======== Supplied records ========
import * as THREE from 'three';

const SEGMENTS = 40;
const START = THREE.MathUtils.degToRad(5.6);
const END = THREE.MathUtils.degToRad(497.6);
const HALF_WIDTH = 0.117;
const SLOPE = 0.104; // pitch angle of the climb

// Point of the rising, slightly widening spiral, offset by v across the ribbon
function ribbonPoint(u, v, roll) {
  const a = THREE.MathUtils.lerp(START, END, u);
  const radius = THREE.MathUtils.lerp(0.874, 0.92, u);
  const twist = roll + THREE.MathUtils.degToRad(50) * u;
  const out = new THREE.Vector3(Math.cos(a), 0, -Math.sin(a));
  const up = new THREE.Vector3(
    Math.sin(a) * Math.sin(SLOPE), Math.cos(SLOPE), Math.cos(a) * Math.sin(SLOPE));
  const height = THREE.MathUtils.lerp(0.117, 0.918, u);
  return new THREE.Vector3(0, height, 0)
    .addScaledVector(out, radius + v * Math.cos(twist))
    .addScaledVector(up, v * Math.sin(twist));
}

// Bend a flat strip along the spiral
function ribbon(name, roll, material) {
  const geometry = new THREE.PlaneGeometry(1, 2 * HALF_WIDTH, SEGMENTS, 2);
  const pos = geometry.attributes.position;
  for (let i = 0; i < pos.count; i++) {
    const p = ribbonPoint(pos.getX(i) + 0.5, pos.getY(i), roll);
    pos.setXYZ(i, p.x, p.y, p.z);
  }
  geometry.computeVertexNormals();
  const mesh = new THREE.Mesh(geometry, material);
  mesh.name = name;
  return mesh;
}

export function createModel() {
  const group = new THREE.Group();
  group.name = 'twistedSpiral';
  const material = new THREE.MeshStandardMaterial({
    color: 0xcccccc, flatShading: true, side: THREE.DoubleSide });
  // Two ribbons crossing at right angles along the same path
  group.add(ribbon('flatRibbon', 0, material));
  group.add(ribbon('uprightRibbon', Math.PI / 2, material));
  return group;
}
========
→ **What to do**
Take the word "return" and find each line of the material that contains it. Copy those lines.

→ **Written reply**
  return new THREE.Vector3(0, height, 0)
  return mesh;
  return group;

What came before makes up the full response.